DATA SHOWN:

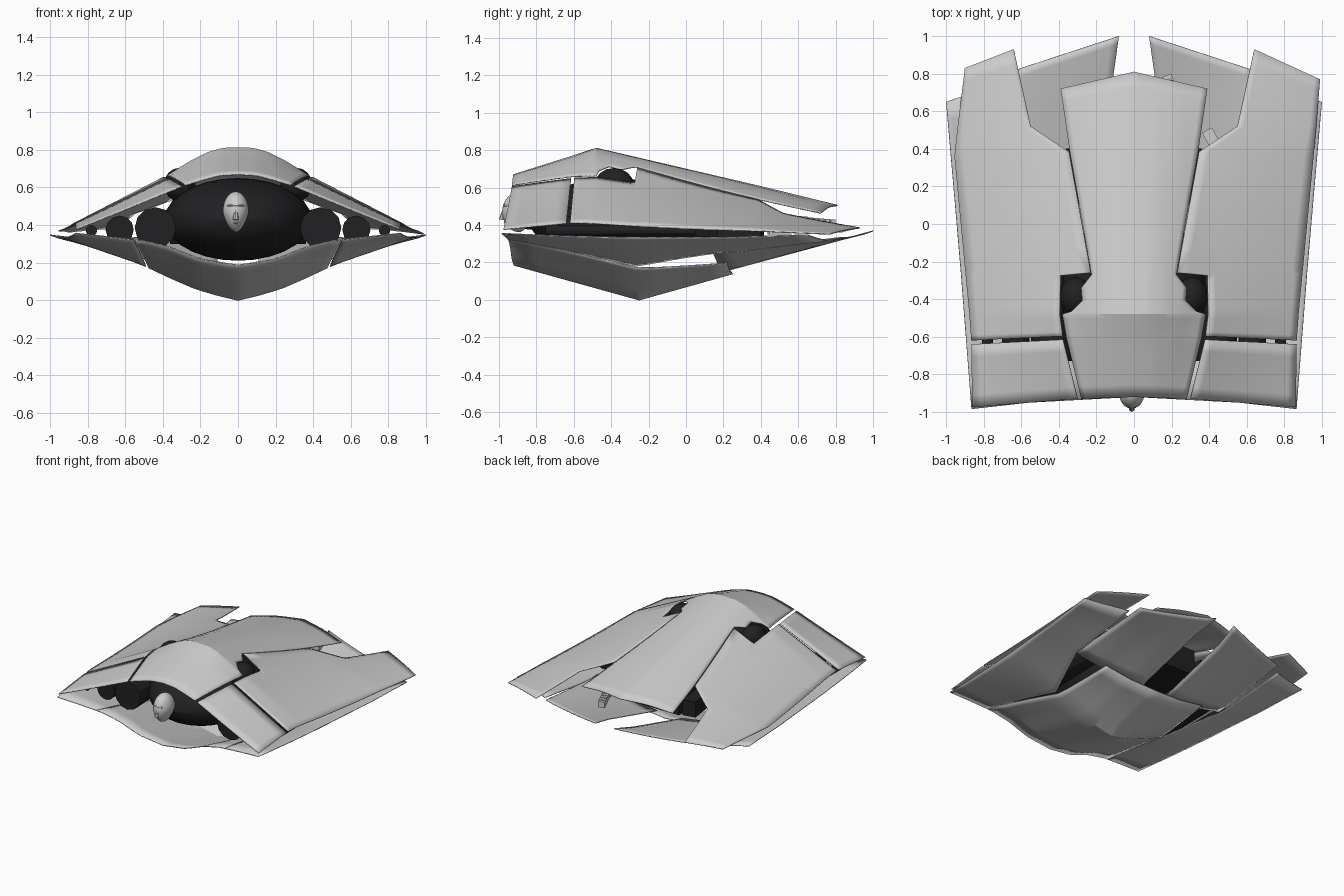
import bpy, bmesh
from math import radians
from mathutils import Matrix, Vector

if "Cube" in bpy.data.objects:
    bpy.data.objects.remove(bpy.data.objects["Cube"])

dark = bpy.data.materials.new("dark")
dark.diffuse_color = (0.015, 0.015, 0.017, 1)
dark.use_nodes = True
dark.node_tree.nodes["Principled BSDF"].inputs["Base Color"].default_value = dark.diffuse_color

# Hull height fields: cross-sections (y, [(x, z), ...])
TOP = [(-.95, [(0, .66), (.1, .655), (.2, .63), (.3, .6), (.87, .375)]),
       (-.6, [(0, .77), (.1, .762), (.2, .735), (.37, .655), (.87, .41)]),
       (-.48, [(0, .81), (.08, .808), (.16, .785), (.25, .74), (.37, .667), (.87, .41)]),
       (.4, [(0, .605), (.12, .597), (.24, .57), (.34, .535), (.55, .48), (.95, .37)]),
       (.85, [(0, .495), (.2, .475), (.39, .44), (.64, .395), (.99, .35)])]
BOTTOM = [(-.97, [(0, .2), (.2, .228), (.36, .29), (.5, .32), (.87, .355)]),
          (-.25, [(0, 0), (.12, .028), (.23, .06), (.36, .115), (.52, .19), (.9, .325)]),
          (.25, [(0, .14), (.23, .16), (.52, .215), (.97, .335)]),
          (1.0, [(0, .355), (.6, .34), (1, .35)])]


def lerp(a, b, t):
    return a + (b - a) * t


def interp(pts, v):
    for a, b in zip(pts, pts[1:]):
        if v <= b[0]:
            break
    return lerp(a[1], b[1], (v - a[0]) / (b[0] - a[0]))


def height(field, x, y):
    return interp([(sy, interp(sec, abs(x))) for sy, sec in field], y)


def finish(name, bm, mat=None):
    me = bpy.data.meshes.new(name)
    bmesh.ops.recalc_face_normals(bm, faces=bm.faces)
    bm.to_mesh(me)
    bm.free()
    ob = bpy.data.objects.new(name, me)
    bpy.context.collection.objects.link(ob)
    if mat:
        me.materials.append(mat)
    return ob


def panel(name, field, inner, outer, sides=(1, -1), dz=0, steps=5, cols=12):
    """Thin plate lofted between two plan-view edges, draped on a height field."""
    bm = bmesh.new()
    for s in sides:
        rows = []
        for i in range(len(inner) - 1):
            for k in range(steps + (i == len(inner) - 2)):
                t = k / steps
                a = Vector(inner[i]).lerp(Vector(inner[i + 1]), t)
                b = Vector(outer[i]).lerp(Vector(outer[i + 1]), t)
                row = []
                for c in range(cols + 1):
                    p = a.lerp(b, c / cols)
                    row.append(bm.verts.new((s * p.x, p.y, height(field, p.x, p.y) + dz)))
                rows.append(row)
        for r, q in zip(rows, rows[1:]):
            for c in range(cols):
                bm.faces.new((r[c], r[c + 1], q[c + 1], q[c]))
    bmesh.ops.remove_doubles(bm, verts=bm.verts, dist=1e-5)
    ob = finish(name, bm)
    m = ob.modifiers.new("thickness", 'SOLIDIFY')
    m.thickness = .006
    m.offset = 0
    return ob


def ball(name, loc, size, mat=None, seg=24, rings=14):
    bm = bmesh.new()
    bmesh.ops.create_uvsphere(bm, u_segments=seg, v_segments=rings, radius=1,
                              matrix=Matrix.LocRotScale(loc, None, size))
    return finish(name, bm, mat)


def box(name, loc, size, rot=0, mat=None):
    bm = bmesh.new()
    bmesh.ops.create_cube(bm, size=1, matrix=Matrix.Translation(loc)
                          @ Matrix.Rotation(rot, 4, 'Z') @ Matrix.Diagonal((*size, 1)))
    return finish(name, bm, mat)


def pod(name, loc, r1, r2, length, mat):
    bm = bmesh.new()
    bmesh.ops.create_cone(bm, cap_ends=True, segments=12, radius1=r1, radius2=r2, depth=length,
                          matrix=Matrix.Translation(loc) @ Matrix.Rotation(radians(-90), 4, 'X'))
    return finish(name, bm, mat)


# Upper shell: hood running back into the centre plate, with side notches
edge = [(.28, -.93), (.36, -.6), (.38, -.48), (.33, -.465), (.275, -.41), (.28, -.34),
        (.225, -.27), (.342, .39), (.39, .72)]
spine = [(0, -.92)] + [(0, y) for x, y in edge[1:-1]] + [(0, .81)]
panel("upper_centre_plate", TOP, spine, edge)

# Cheek plates beside the hood
panel("cheek_plate", TOP, [(.3, -.93), (.378, -.615)], [(.86, -.975), (.865, -.64)])

# Upper wing plates (outer corners differ left and right)
wing_in = [(.38, -.597), (.395, -.48), (.39, -.275), (.23, -.26), (.346, .385), (.55, .52), (.64, .93)]
wing_mid = [(.865, -.62), (.875, -.48), (.895, -.27), (.898, -.24), (.955, .36)]
panel("upper_wing_right", TOP, wing_in, wing_mid + [(.97, .52), (.99, .77)], (1,))
panel("upper_wing_left", TOP, wing_in, wing_mid + [(.94, .5), (.9, .83)], (-1,))

# Lower shell: keeled belly, lower wings and rear flaps
panel("belly_plate", BOTTOM, [(0, -.92), (0, -.25), (0, .25)], [(.55, -.95), (.475, -.27), (.44, .22)])
panel("lower_wing", BOTTOM, [(.555, -.95), (.49, -.27), (.66, .16), (.68, .76)],
      [(.865, -.985), (.92, -.27), (.957, .16), (1, .65)])
panel("rear_flap", BOTTOM, [(.11, .2), (.11, .79), (.08, 1)], [(.66, .14), (.64, .6), (.63, .82)], dz=.015)

# Dark inner machinery
ball("inner_body", (0, -.38, .43), (.39, .46, .22), dark)
box("inner_spine", (0, .15, .38), (.44, .5, .2), 0, dark)
for s in (1, -1):
    ball("shoulder_joint", (s * .31, -.385, .615), (.085, .105, .09), dark, 12, 8)
    pod("inner_pod", (s * .44, -.28, .385), .11, .09, .9, dark)
    pod("middle_pod", (s * .63, -.3, .375), .075, .065, .85, dark)
    pod("outer_pod", (s * .78, -.35, .37), .03, .025, .8, dark)
    box("rear_strut", (s * .29, .26, .36), (.1, .3, .12), s * -.15, dark)

# Small segmented tail chain and bracket under the centre plate
for i in range(7):
    box("tail_segment", (.25 - .012 * i, .6 + .03 * i, .425 - .003 * i), (.05, .024, .045), .3)
box("side_bracket", (.41, .46, .40), (.06, .09, .05), .5)
box("lower_bracket", (.3, .5, .37), (.05, .12, .04), .2)

# Head looking out of the front opening: skull tapering to a chin, nose, brow, neck
head = ball("head", (-.012, -.89, .47), (.07, .093, .108), None, 24, 18)
for v in head.data.vertices:
    t = (v.co.z - .47) / .108
    if t < 0:
        v.co.x = -.012 + (v.co.x + .012) * (1 + .3 * t)
        if v.co.y > -.89:
            v.co.y = -.89 + (v.co.y + .89) * (1 + .5 * t)
bm = bmesh.new()
bmesh.ops.create_cone(bm, cap_ends=True, segments=8, radius1=.016, radius2=.005, depth=.07,
                      matrix=Matrix.Translation((-.012, -.978, .462)) @ Matrix.Rotation(radians(-10), 4, 'X'))
finish("nose", bm)
ball("brow", (-.012, -.957, .503), (.047, .022, .01), None, 12, 8)
ball("lips", (-.012, -.957, .413), (.02, .016, .008), None, 10, 6)
pod("neck", (-.012, -.82, .42), .04, .05, .12, dark)

# Smooth shading with sharp creases kept
bpy.ops.object.select_all(action='SELECT')
bpy.context.view_layer.objects.active = head
bpy.ops.object.shade_smooth_by_angle(angle=radians(25))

YOUR INSTRUCTIONS:
From the entries above, return exactly the line containing "ob = finish(name, bm)", the line containing "# Lower shell: keeled", and all lines between, and nothing else.

RESULT BELOW:
    ob = finish(name, bm)
    m = ob.modifiers.new("thickness", 'SOLIDIFY')
    m.thickness = .006
    m.offset = 0
    return ob


def ball(name, loc, size, mat=None, seg=24, rings=14):
    bm = bmesh.new()
    bmesh.ops.create_uvsphere(bm, u_segments=seg, v_segments=rings, radius=1,
                              matrix=Matrix.LocRotScale(loc, None, size))
    return finish(name, bm, mat)


def box(name, loc, size, rot=0, mat=None):
    bm = bmesh.new()
    bmesh.ops.create_cube(bm, size=1, matrix=Matrix.Translation(loc)
                          @ Matrix.Rotation(rot, 4, 'Z') @ Matrix.Diagonal((*size, 1)))
    return finish(name, bm, mat)


def pod(name, loc, r1, r2, length, mat):
    bm = bmesh.new()
    bmesh.ops.create_cone(bm, cap_ends=True, segments=12, radius1=r1, radius2=r2, depth=length,
                          matrix=Matrix.Translation(loc) @ Matrix.Rotation(radians(-90), 4, 'X'))
    return finish(name, bm, mat)


# Upper shell: hood running back into the centre plate, with side notches
edge = [(.28, -.93), (.36, -.6), (.38, -.48), (.33, -.465), (.275, -.41), (.28, -.34),
        (.225, -.27), (.342, .39), (.39, .72)]
spine = [(0, -.92)] + [(0, y) for x, y in edge[1:-1]] + [(0, .81)]
panel("upper_centre_plate", TOP, spine, edge)

# Cheek plates beside the hood
panel("cheek_plate", TOP, [(.3, -.93), (.378, -.615)], [(.86, -.975), (.865, -.64)])

# Upper wing plates (outer corners differ left and right)
wing_in = [(.38, -.597), (.395, -.48), (.39, -.275), (.23, -.26), (.346, .385), (.55, .52), (.64, .93)]
wing_mid = [(.865, -.62), (.875, -.48), (.895, -.27), (.898, -.24), (.955, .36)]
panel("upper_wing_right", TOP, wing_in, wing_mid + [(.97, .52), (.99, .77)], (1,))
panel("upper_wing_left", TOP, wing_in, wing_mid + [(.94, .5), (.9, .83)], (-1,))

# Lower shell: keeled belly, lower wings and rear flaps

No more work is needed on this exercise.